(Stored data)
○ ○ ○

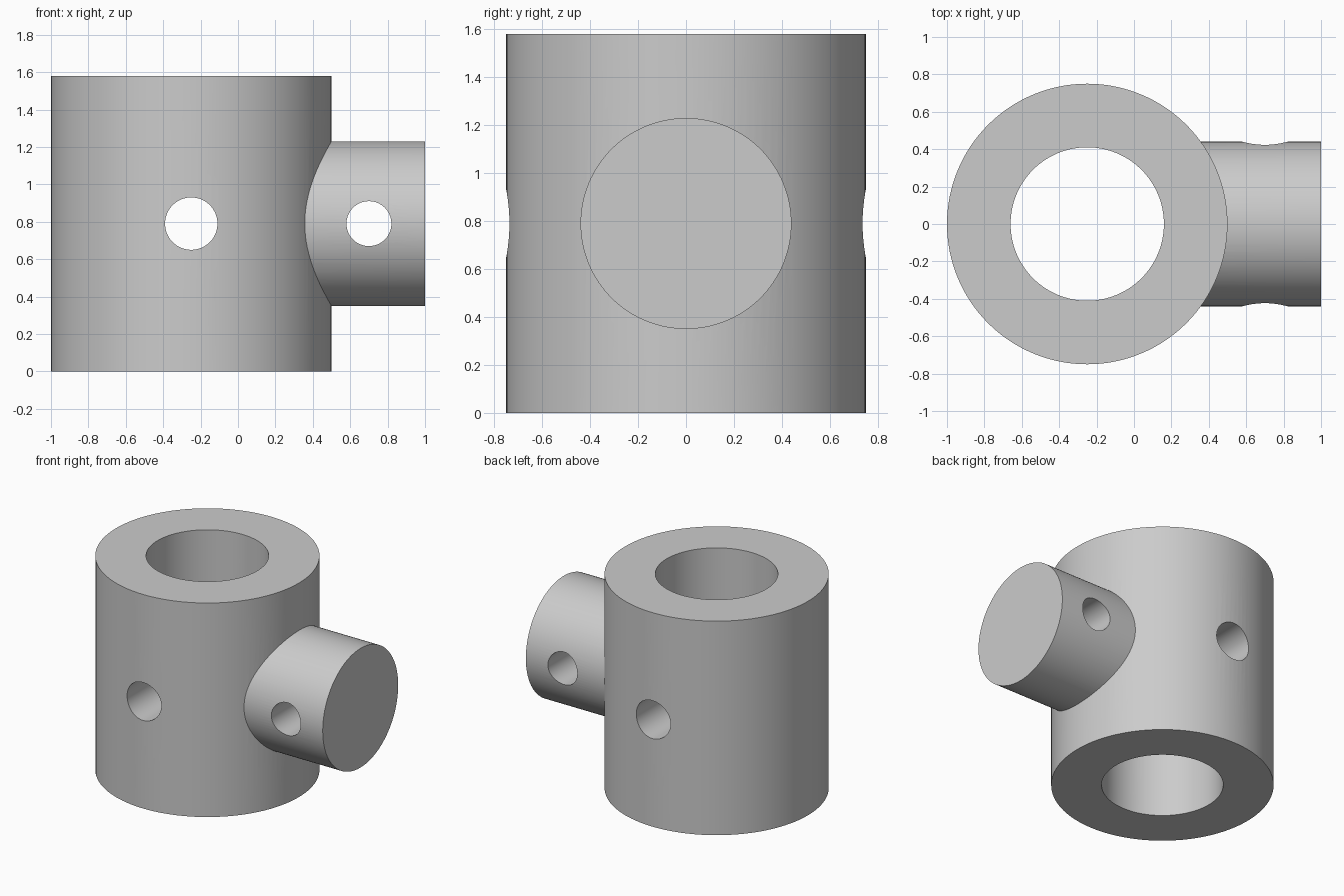
import bpy
from math import pi, radians

cube = bpy.data.objects.get("Cube")
if cube:
    bpy.data.objects.remove(cube, do_unlink=True)

HEIGHT = 1.58
MID = HEIGHT / 2
SLEEVE_X = -0.25

grey = bpy.data.materials.new("plain grey")
grey.use_nodes = True
grey.diffuse_color = (0.6, 0.6, 0.6, 1)
grey.node_tree.nodes["Principled BSDF"].inputs["Base Color"].default_value = grey.diffuse_color


def cylinder(name, radius, length, location, rotation=(0, 0, 0)):
    bpy.ops.mesh.primitive_cylinder_add(vertices=128, radius=radius, depth=length,
                                        location=location, rotation=rotation)
    obj = bpy.context.object
    obj.name = name
    obj.data.materials.append(grey)
    return obj


def combine(target, tool, operation):
    mod = target.modifiers.new(tool.name, 'BOOLEAN')
    mod.operation = operation
    mod.solver = 'EXACT'
    mod.object = tool
    bpy.context.view_layer.objects.active = target
    bpy.ops.object.modifier_apply(modifier=mod.name)
    bpy.data.objects.remove(tool, do_unlink=True)


# Upright sleeve with a solid side stub, rooted inside the sleeve wall
body = cylinder("cross_connector", 0.75, HEIGHT, (SLEEVE_X, 0, MID))
stub = cylinder("side_stub", 0.44, 0.75, (0.625, 0, MID), (0, pi / 2, 0))
combine(body, stub, 'UNION')

# Vertical bore, then cross holes from front to back
combine(body, cylinder("bore", 0.41, 2, (SLEEVE_X, 0, MID)), 'DIFFERENCE')
for name, x, radius in (("sleeve_pin_hole", SLEEVE_X, 0.14), ("stub_pin_hole", 0.7, 0.12)):
    hole = cylinder(name, radius, 2, (x, 0, MID), (pi / 2, 0, 0))
    combine(body, hole, 'DIFFERENCE')

# Smooth round walls, crisp rims
bpy.ops.object.select_all(action='DESELECT')
body.select_set(True)
bpy.context.view_layer.objects.active = body
bpy.ops.object.shade_smooth_by_angle(angle=radians(20))
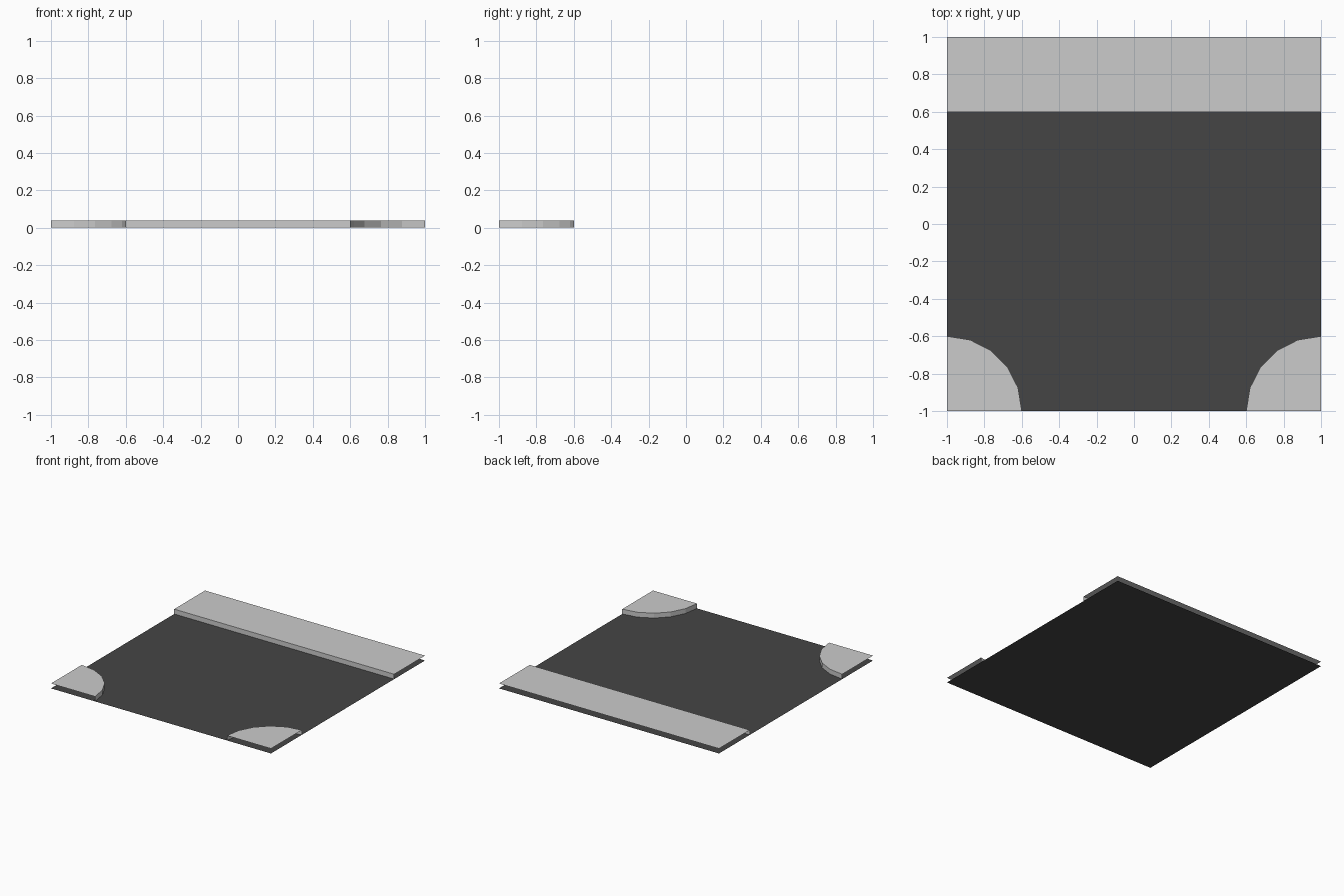
import bpy, math

if "Cube" in bpy.data.objects:
    bpy.data.objects.remove(bpy.data.objects["Cube"])

H = 0.04   # pavement height
W = 0.4    # pavement width and corner radius


def material(name, value):
    m = bpy.data.materials.new(name)
    m.diffuse_color = (value, value, value, 1)
    m.use_nodes = True
    m.node_tree.nodes["Principled BSDF"].inputs["Base Color"].default_value = m.diffuse_color
    return m


asphalt = material("dark_asphalt", 0.06)
concrete = material("light_concrete", 0.6)


def add(name, verts, faces, mat):
    me = bpy.data.meshes.new(name)
    me.from_pydata(verts, [], faces)
    me.materials.append(mat)
    ob = bpy.data.objects.new(name, me)
    bpy.context.collection.objects.link(ob)
    return ob


def pavement(name, edge, outer):
    """Raised slab: flat top plus a kerb wall along the road edge only."""
    n = len(edge)
    verts = [(x, y, H) for x, y in edge + outer] + [(x, y, 0) for x, y in edge]
    k = n + len(outer)
    faces = [tuple(range(k))]
    faces += [(i, k + i, k + i + 1, i + 1) for i in range(n - 1)]
    return add(name, verts, faces, concrete)


# road surface
add("road", [(-1, -1, 0), (1, -1, 0), (1, 1, 0), (-1, 1, 0)], [(0, 1, 2, 3)], asphalt)

# straight pavement along the back
pavement("back_pavement", [(-1, 1 - W), (1, 1 - W)], [(1, 1), (-1, 1)])

# rounded corner pavements at the front
for name, start, cx in (("left_corner_pavement", 0, -1), ("right_corner_pavement", 90, 1)):
    arc = [(cx + W * math.cos(math.radians(start + 18 * i)),
            -1 + W * math.sin(math.radians(start + 18 * i))) for i in range(6)]
    ob = pavement(name, arc, [(cx, -1)])
    # kerb walls face the road
    for p in ob.data.polygons:
        if abs(p.normal.z) < 0.5:
            if p.normal.x * (p.center.x - cx) + p.normal.y * (p.center.y + 1) < 0:
                p.flip()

○ ○ ○

WHAT TO WORK ON: Please go through the data above and copy each line that has the word "range".

WRITTEN RESPONSE:
    faces = [tuple(range(k))]
    faces += [(i, k + i, k + i + 1, i + 1) for i in range(n - 1)]
            -1 + W * math.sin(math.radians(start + 18 * i))) for i in range(6)]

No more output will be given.